TASK PROMPT ->
In the entries below, the lines from the one with "0.54), (0.39, 0.68)]" through the one with "# Sloping side plate" are to be copied exactly; both ends count.

▬▬▬▬▬▬▬▬▬▬

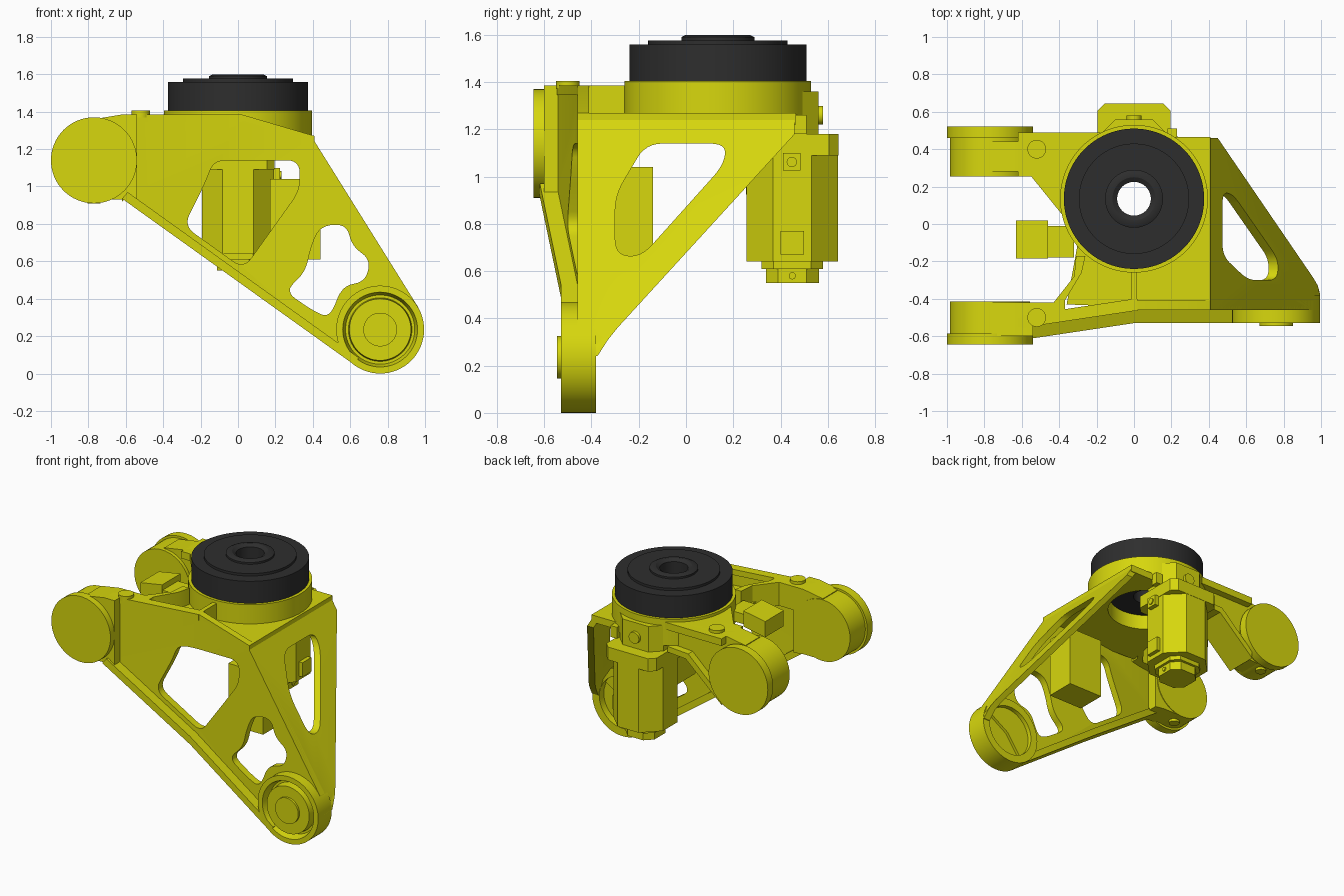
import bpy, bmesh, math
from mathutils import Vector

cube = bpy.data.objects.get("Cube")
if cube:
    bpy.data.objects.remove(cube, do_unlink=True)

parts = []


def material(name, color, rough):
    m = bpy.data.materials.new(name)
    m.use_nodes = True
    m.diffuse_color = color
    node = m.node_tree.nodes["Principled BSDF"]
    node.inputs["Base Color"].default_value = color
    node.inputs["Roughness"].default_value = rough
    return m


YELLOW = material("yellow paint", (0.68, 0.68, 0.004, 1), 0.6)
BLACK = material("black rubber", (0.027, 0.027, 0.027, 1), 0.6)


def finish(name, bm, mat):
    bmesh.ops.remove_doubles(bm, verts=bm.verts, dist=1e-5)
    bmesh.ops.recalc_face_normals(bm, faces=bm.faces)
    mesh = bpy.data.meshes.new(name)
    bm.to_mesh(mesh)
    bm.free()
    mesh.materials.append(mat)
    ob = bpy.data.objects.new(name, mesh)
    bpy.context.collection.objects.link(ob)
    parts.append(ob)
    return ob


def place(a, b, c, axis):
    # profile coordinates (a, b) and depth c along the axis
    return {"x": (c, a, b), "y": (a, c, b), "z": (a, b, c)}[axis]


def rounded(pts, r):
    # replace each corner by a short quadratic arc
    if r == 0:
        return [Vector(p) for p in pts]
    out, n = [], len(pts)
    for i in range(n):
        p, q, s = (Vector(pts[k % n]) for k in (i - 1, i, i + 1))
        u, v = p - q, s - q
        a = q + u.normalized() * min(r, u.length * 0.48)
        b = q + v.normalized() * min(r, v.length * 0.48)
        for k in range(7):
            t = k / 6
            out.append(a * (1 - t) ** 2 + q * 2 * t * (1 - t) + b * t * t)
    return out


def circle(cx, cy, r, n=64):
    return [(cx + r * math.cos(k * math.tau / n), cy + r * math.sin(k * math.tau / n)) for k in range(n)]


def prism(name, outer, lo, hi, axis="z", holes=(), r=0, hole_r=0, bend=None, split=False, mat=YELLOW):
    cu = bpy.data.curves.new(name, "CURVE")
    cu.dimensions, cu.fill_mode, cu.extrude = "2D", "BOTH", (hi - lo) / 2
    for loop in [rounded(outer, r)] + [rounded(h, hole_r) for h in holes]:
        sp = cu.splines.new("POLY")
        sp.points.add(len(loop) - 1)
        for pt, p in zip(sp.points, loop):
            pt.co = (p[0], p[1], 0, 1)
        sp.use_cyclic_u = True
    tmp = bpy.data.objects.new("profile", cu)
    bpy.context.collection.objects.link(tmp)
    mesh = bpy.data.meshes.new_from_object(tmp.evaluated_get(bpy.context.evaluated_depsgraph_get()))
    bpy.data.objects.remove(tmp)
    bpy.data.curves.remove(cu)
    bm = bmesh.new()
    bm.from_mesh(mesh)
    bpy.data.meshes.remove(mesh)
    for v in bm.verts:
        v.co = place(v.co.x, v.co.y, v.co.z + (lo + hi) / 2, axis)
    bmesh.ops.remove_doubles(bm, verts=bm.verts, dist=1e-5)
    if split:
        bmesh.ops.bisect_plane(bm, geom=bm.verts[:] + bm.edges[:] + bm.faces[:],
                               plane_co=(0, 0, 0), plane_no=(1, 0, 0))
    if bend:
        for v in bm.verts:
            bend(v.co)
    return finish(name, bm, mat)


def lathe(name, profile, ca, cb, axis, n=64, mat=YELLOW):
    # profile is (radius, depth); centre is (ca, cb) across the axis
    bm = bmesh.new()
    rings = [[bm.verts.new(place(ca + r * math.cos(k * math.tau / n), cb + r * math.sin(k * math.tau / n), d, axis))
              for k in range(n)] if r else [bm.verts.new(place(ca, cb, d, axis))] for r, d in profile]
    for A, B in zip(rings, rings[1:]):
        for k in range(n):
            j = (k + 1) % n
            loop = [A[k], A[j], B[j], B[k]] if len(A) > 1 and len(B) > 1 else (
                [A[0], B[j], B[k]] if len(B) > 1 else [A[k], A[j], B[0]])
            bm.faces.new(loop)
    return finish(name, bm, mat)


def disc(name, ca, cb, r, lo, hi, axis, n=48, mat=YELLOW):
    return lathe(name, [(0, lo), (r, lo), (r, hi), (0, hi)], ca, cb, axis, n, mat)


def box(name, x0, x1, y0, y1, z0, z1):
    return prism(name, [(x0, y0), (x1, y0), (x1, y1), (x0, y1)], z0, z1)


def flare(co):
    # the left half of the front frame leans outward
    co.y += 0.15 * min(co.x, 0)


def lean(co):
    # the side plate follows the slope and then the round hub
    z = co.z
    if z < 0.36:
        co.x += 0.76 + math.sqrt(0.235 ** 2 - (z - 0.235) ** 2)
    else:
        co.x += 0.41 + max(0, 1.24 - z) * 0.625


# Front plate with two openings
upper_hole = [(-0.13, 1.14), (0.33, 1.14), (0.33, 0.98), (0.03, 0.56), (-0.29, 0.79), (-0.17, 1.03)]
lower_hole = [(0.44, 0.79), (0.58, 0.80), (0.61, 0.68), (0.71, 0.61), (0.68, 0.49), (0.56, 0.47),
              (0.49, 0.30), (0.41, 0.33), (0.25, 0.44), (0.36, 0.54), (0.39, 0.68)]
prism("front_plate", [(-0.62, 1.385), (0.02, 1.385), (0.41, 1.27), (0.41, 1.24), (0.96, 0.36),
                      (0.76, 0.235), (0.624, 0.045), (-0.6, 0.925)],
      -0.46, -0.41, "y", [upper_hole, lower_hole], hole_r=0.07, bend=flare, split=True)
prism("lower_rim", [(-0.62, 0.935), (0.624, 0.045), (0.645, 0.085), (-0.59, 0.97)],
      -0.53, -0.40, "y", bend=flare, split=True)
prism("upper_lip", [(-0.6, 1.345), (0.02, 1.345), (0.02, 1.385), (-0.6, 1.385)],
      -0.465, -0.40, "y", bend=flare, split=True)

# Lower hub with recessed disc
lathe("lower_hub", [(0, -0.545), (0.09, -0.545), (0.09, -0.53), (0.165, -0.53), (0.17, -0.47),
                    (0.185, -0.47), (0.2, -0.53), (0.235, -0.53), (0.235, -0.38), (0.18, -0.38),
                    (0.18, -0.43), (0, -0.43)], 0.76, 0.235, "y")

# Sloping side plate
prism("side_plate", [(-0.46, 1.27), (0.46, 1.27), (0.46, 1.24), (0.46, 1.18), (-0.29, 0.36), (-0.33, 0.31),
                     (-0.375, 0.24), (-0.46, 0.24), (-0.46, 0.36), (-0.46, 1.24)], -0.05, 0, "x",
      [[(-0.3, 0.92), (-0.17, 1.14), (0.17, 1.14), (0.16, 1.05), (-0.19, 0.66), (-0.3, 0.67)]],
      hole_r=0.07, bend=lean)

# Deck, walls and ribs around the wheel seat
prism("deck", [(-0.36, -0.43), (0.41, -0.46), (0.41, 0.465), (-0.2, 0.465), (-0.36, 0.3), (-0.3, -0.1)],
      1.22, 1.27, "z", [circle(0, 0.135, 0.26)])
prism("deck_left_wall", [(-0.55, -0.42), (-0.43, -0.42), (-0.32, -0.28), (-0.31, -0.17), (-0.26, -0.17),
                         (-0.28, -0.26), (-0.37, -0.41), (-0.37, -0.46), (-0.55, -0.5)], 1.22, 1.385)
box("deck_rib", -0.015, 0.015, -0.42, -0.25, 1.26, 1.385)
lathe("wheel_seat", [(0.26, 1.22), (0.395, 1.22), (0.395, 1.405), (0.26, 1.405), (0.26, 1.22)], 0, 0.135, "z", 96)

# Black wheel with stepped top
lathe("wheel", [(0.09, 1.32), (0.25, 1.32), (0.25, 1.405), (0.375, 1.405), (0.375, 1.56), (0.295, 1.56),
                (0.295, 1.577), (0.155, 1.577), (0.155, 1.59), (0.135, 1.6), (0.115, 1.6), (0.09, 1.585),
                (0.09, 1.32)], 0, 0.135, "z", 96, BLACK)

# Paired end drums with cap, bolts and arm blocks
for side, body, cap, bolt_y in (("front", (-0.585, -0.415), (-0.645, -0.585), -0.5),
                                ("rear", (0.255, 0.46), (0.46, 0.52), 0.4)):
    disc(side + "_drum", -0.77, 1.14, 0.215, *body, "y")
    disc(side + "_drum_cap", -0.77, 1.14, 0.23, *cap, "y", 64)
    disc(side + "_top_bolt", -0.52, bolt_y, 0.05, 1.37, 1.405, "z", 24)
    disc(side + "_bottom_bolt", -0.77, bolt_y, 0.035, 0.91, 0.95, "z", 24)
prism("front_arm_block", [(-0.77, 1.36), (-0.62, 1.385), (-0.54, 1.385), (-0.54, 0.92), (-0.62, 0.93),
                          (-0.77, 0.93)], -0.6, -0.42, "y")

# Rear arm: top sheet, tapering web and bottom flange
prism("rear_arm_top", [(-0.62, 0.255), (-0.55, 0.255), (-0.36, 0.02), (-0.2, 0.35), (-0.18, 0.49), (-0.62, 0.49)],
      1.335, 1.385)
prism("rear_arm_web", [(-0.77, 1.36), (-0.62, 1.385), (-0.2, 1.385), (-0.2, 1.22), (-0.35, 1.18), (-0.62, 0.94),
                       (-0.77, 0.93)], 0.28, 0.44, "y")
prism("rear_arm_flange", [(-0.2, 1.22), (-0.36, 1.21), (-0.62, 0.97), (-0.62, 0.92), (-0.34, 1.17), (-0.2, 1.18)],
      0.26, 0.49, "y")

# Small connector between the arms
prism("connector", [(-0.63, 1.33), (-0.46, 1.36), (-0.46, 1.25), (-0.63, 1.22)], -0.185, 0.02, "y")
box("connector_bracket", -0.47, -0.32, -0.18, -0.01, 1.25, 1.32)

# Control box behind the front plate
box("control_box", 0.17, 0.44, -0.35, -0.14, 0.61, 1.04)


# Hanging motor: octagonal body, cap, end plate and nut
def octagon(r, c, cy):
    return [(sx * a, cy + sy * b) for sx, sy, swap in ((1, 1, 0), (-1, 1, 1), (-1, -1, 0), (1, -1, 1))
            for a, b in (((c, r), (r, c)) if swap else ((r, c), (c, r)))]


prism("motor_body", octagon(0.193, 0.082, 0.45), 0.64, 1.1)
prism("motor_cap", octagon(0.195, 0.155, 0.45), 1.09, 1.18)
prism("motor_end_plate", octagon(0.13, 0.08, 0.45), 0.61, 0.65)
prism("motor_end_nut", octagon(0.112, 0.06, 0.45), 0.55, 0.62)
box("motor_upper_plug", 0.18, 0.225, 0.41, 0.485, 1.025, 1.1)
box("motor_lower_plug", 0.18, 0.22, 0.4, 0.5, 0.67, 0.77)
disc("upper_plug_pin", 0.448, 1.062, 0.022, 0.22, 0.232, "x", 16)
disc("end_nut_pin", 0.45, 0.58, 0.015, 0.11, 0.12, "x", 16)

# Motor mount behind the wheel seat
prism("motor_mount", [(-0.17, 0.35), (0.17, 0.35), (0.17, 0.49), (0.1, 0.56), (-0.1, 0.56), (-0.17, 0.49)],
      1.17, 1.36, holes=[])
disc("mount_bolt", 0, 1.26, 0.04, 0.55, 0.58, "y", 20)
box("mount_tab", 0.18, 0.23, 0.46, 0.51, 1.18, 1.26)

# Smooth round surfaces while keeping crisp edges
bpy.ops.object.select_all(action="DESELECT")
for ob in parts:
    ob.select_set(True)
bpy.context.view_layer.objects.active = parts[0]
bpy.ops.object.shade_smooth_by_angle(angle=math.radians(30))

▬▬▬▬▬▬▬▬▬▬

ANSWER AREA ->
              (0.49, 0.30), (0.41, 0.33), (0.25, 0.44), (0.36, 0.54), (0.39, 0.68)]
prism("front_plate", [(-0.62, 1.385), (0.02, 1.385), (0.41, 1.27), (0.41, 1.24), (0.96, 0.36),
                      (0.76, 0.235), (0.624, 0.045), (-0.6, 0.925)],
      -0.46, -0.41, "y", [upper_hole, lower_hole], hole_r=0.07, bend=flare, split=True)
prism("lower_rim", [(-0.62, 0.935), (0.624, 0.045), (0.645, 0.085), (-0.59, 0.97)],
      -0.53, -0.40, "y", bend=flare, split=True)
prism("upper_lip", [(-0.6, 1.345), (0.02, 1.345), (0.02, 1.385), (-0.6, 1.385)],
      -0.465, -0.40, "y", bend=flare, split=True)

# Lower hub with recessed disc
lathe("lower_hub", [(0, -0.545), (0.09, -0.545), (0.09, -0.53), (0.165, -0.53), (0.17, -0.47),
                    (0.185, -0.47), (0.2, -0.53), (0.235, -0.53), (0.235, -0.38), (0.18, -0.38),
                    (0.18, -0.43), (0, -0.43)], 0.76, 0.235, "y")

# Sloping side plate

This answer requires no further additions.